I can't tell you whether the net effect of this blog has been positive or negative for me.  I would say that here are some of the consequences:
  • I have had significantly more impact on my circles than I otherwise would have. For good or ill, when people in my circles are looking for resources and perspectives, my thoughts are quick at hand. There may be many thinkers in my church with better thoughts, but only their students have heard them.  I have had an impact disproportionate to my significance because I'm here.
  • I have gone from having pretty much everyone think of me as Ken the nice guy to sometimes being Ken the lightning rod. Most people who meet me think of me as easy-going and quite accommodating. There are advantages to keeping your thoughts to yourself or at the dinner table. 
  • Although at some point I have probably given everyone delight, I have also probably at some point raised everyone's eyebrows. My scholarly friends are no doubt occasionally surprised at some of the pragmatic things I say. My broader Christian friends are no doubt surprised at some of the Wesleyan things I say.  My Wesleyan friends are no doubt surprised at some of the scholarly things I say.  
  • I have written a lot more popular books than scholarly ones.  While I have found it very easy to crank out books through the blog, they have almost all been popular rather than scholarly in nature.  Young scholars might ask themselves that question, will blogging get me off task or help increase my name recognition as I begin to write scholarly articles and books? 
So I really can't decide whether the net benefit has been positive or negative.  At times it has kept me sane.  At times it has caused me fits of insanity. At times it has allowed me to have an impact I wouldn't have had on important issues and situations.

What do you all think? :-)

7 comments:

Rick said...

I don't agree with much of what you write (sometimes you seem to try too hard to be a contrarian to the evangelical faith), but overall your blog is a positive, so please keep it up!

If anything, more Wesleyan/Arminian voices are needed to provide balance to the Reformed views that are so numerous.

Jenny Hillebrand said...

I very much enjoy your thoughts, both scholarly and Wesleyan.
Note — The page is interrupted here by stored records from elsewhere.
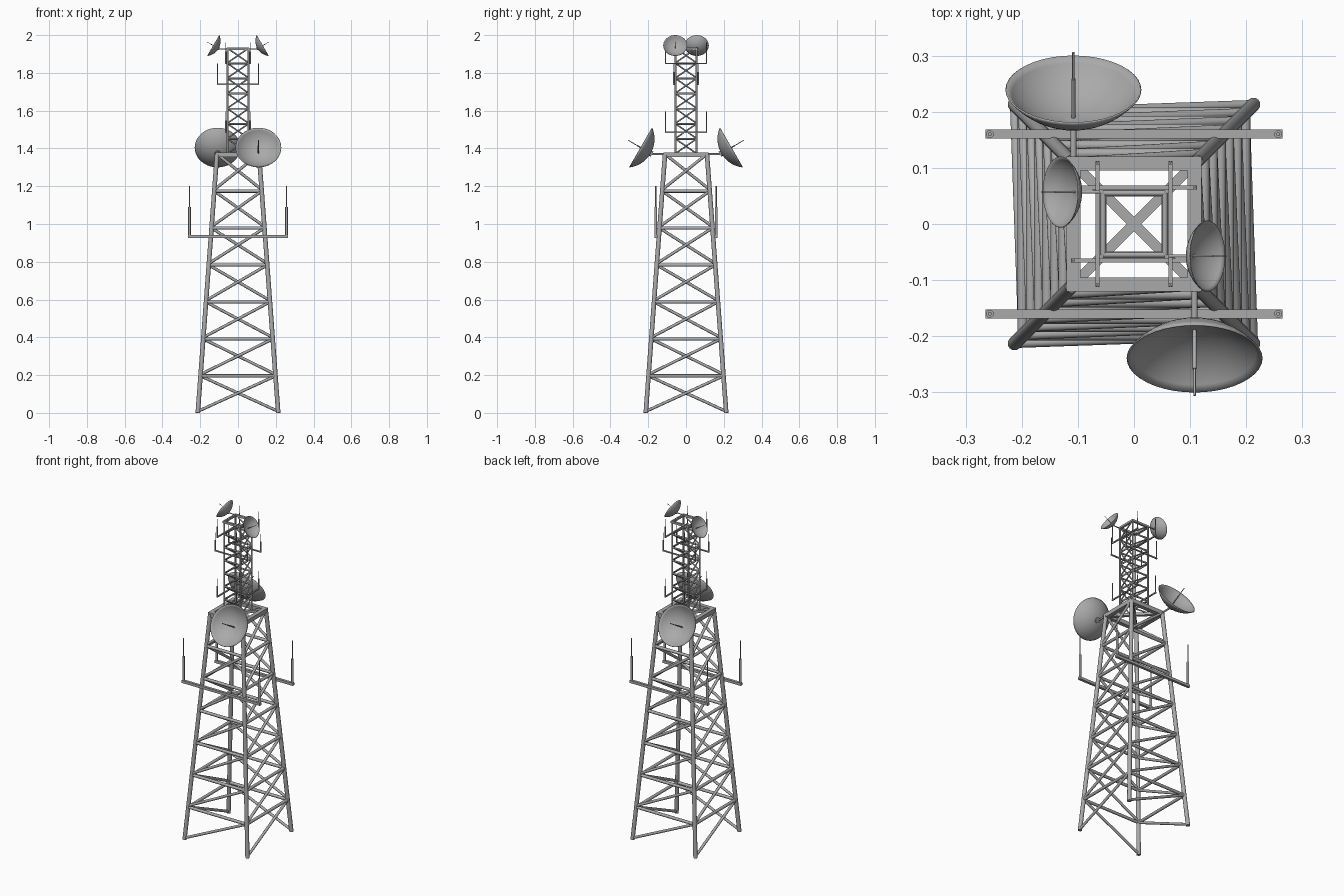
import bpy, bmesh, math
from mathutils import Vector, Matrix

cube = bpy.data.objects.get("Cube")
if cube:
    bpy.data.objects.remove(cube, do_unlink=True)

steel = bpy.data.materials.new("galvanised_grey")
steel.use_nodes = True
grey = (0.4, 0.4, 0.4, 1)
steel.diffuse_color = grey
steel.node_tree.nodes["Principled BSDF"].inputs["Base Color"].default_value = grey


def finish(bm, name):
    mesh = bpy.data.meshes.new(name)
    bm.to_mesh(mesh)
    bm.free()
    mesh.materials.append(steel)
    for face in mesh.polygons:
        face.use_smooth = True
    mesh.set_sharp_from_angle(angle=math.radians(40))
    obj = bpy.data.objects.new(name, mesh)
    bpy.context.collection.objects.link(obj)
    return obj


def tube(bm, a, b, r, sides=12):
    a, b = Vector(a), Vector(b)
    d = b - a
    place = Matrix.Translation((a + b) / 2) @ d.to_track_quat("Z", "Y").to_matrix().to_4x4()
    bmesh.ops.create_cone(bm, cap_ends=True, segments=sides, radius1=r, radius2=r,
                          depth=d.length, matrix=place)


def box(bm, centre, size, turn=0):
    place = (Matrix.Translation(centre) @ Matrix.Rotation(turn, 4, "Z")
             @ Matrix.Diagonal((*size, 1)))
    bmesh.ops.create_cube(bm, size=1, matrix=place)


def lattice(name, bottom, top, half_bottom, half_top, bays, radii):
    """Four corner legs with a level bar and one diagonal per side in every bay."""
    def corner(i, level):
        t = level / bays
        h = half_bottom + (half_top - half_bottom) * t
        sx, sy = ((-1, -1), (1, -1), (1, 1), (-1, 1))[i % 4]
        return Vector((sx * h, sy * h, bottom + (top - bottom) * t))

    legs, bars, braces = bmesh.new(), bmesh.new(), bmesh.new()
    for i in range(4):
        tube(legs, corner(i, 0), corner(i, bays), radii[0], 16)
        for level in range(bays):
            tube(bars, corner(i, level + 1), corner(i + 1, level + 1), radii[1])
            low = corner(i, level)
            low.z += radii[2]
            tube(braces, low, corner(i + 1, level + 1), radii[2])
    finish(legs, name + "_legs")
    finish(bars, name + "_level_bars")
    finish(braces, name + "_diagonal_braces")


def square_frame(bm, half, width, z, height):
    for k in range(4):
        turn = k * math.pi / 2
        c = half - width / 2
        box(bm, (c * math.cos(turn), c * math.sin(turn), z), (width, 2 * half, height), turn)


# Main tower and upper mast
lattice("tower", 0, 1.37, 0.213, 0.111, 7, (0.012, 0.009, 0.008))
lattice("mast", 1.37, 1.93, 0.055, 0.055, 7, (0.005, 0.005, 0.004))

# Platform ring with crossed floor beams
bm = bmesh.new()
square_frame(bm, 0.12, 0.025, 1.367, 0.025)
for s in (1, -1):
    box(bm, (0, 0, 1.367), (0.3, 0.018, 0.016), s * math.pi / 4)
finish(bm, "platform")

# Mast cap
bm = bmesh.new()
square_frame(bm, 0.062, 0.013, 1.926, 0.012)
finish(bm, "mast_cap")


def antenna_pair(name, axis, offset, z, reach, rod_height, arm, rod):
    """Two opposite cross arms, each with a stepped whip antenna at both ends."""
    bm = bmesh.new()
    for side in (1, -1):
        if axis == "x":
            box(bm, (0, side * offset, z), (2 * reach, arm, arm))
        else:
            box(bm, (side * offset, 0, z), (arm, 2 * reach, arm))
        for end in (1, -1):
            along, across = end * (reach - arm / 2), side * offset
            x, y = (along, across) if axis == "x" else (across, along)
            middle = z + rod_height * 0.58
            tube(bm, (x, y, z), (x, y, middle), rod)
            tube(bm, (x, y, middle), (x, y, z + rod_height), rod * 0.5, 8)
    finish(bm, name)


antenna_pair("large_whip_antennas", "x", 0.16, 0.935, 0.265, 0.265, 0.016, 0.007)
antenna_pair("middle_whip_antennas", "x", 0.065, 1.74, 0.112, 0.11, 0.007, 0.0035)
antenna_pair("upper_whip_antennas", "y", 0.065, 1.85, 0.112, 0.11, 0.007, 0.0035)
antenna_pair("lower_whip_antennas", "y", 0.065, 1.485, 0.112, 0.11, 0.007, 0.0035)


def dish(name, rim_centre, heading, radius, arm_start):
    """Bowl tilted up thirty degrees, with a feed horn and a mounting arm."""
    tilt = math.radians(30)
    aim = Vector((math.cos(heading) * math.cos(tilt),
                  math.sin(heading) * math.cos(tilt), math.sin(tilt)))
    depth = radius * 0.5
    vertex = Vector(rim_centre) - aim * depth
    place = Matrix.Translation(vertex) @ aim.to_track_quat("Z", "Y").to_matrix().to_4x4()

    # Spun bowl profile
    sphere = (radius ** 2 + depth ** 2) / (2 * depth)
    sweep = math.asin(radius / sphere)
    bm = bmesh.new()
    steps = 10
    profile = [bm.verts.new((sphere * math.sin(sweep * i / steps), 0,
                             sphere * (1 - math.cos(sweep * i / steps))))
               for i in range(steps + 1)]
    edges = [bm.edges.new(pair) for pair in zip(profile, profile[1:])]
    bmesh.ops.spin(bm, geom=profile + edges, cent=(0, 0, 0), axis=(0, 0, 1),
                   angle=math.tau, steps=40, use_duplicate=False)
    bmesh.ops.remove_doubles(bm, verts=bm.verts, dist=0.0001)
    bmesh.ops.recalc_face_normals(bm, faces=bm.faces)
    bmesh.ops.transform(bm, matrix=place, verts=bm.verts)
    bowl = finish(bm, name + "_bowl")
    shell = bowl.modifiers.new("thickness", "SOLIDIFY")
    shell.thickness = radius * 0.025
    shell.offset = 0

    # Feed horn, hub and arm
    bm = bmesh.new()
    feed = radius * 1.13
    tube(bm, vertex, vertex + aim * feed * 0.6, radius * 0.03)
    tube(bm, vertex + aim * feed * 0.6, vertex + aim * feed, radius * 0.018)
    hub = vertex - aim * radius * 0.08
    tube(bm, hub, vertex + aim * radius * 0.02, radius * 0.13, 16)
    tube(bm, arm_start, hub, radius * 0.045)
    finish(bm, name + "_feed_and_arm")


# Large dishes on the platform, small dishes on the mast, turned half way round
for s, large, small in ((1, "front_large_dish", "left_small_dish"),
                        (-1, "back_large_dish", "right_small_dish")):
    dish(large, (0.108 * s, -0.24 * s, 1.405), -s * math.pi / 2, 0.12,
         (0.108 * s, -0.11 * s, 1.37))
    dish(small, (0.131 * s, -0.057 * s, 1.945), 0 if s == 1 else math.pi, 0.063,
         (0.055 * s, -0.057 * s, 1.926))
As I am not American the politics don't hit quite so hard. Please don't stop!

James McGrath said...

Happy blogiversary!

Susan Moore said...

I keep thinking about what Pastor DeNeff talked about in the College Wesleyan Church three sermons ago. In his sermon he used an analogy of putting together a 1500 piece puzzle. He used that analogy to represent something else, but in my mind it represented each denomination working on its own separate section of the puzzle. Each getting its own 8-10 pieces together. But without people working to connect the various sections together, there can be no unified Church. None of us are 100% right, or we'd be glorified in heaven already. It seems parachurch ministries are one non-confrontational opportunity for people from even conflicting denominations to get to know and love each other, and to work side-by-side for the good of others. I’m beginning to appreciate blogging as being an avenue that people can take to visit and discuss the views of others. There has to be a way for people of varying views to hear each other out, mull it over, and pray about it. If nothing else, it provides great practice at loving and forgiving! :-)
Susan

John Mark said...

I have benefited from your blog. With my ADHD afflicted mind and limited theological education, at times you are over my head, which hasn't stopped my from trying to be in on the conversation, alas. But I have learned things from you I never heard anywhere else. Your NT survey book was very helpful to me, for example. And frankly we need more Wesleyan oriented blogs in a world which is very oriented towards Calvinism and cultural fundamentalism, in addition to the increasing pluralism.
I agree, you come off sometimes as contrarian, and aren't (in my mind) as accessible to the non academic as, say, Roger Olson. But sincere thanks for your work. I have wondered at times why you haven't published more academic stuff (not that I will necessarily read it :)).
As for politics, you and Drury make me think....I think you both try to needle social conservatives a bit, perhaps for the fun of it, or for more serious reasons.
So keep on, I say, until it no longer makes sense for you to do so.

Ken Schenck said...

Thanks for taking the ride with me all...

Martin LaBar said...

Thanks for writing. Keep it up. And, again, happy birthday (not on the date of your post, but a few days later.)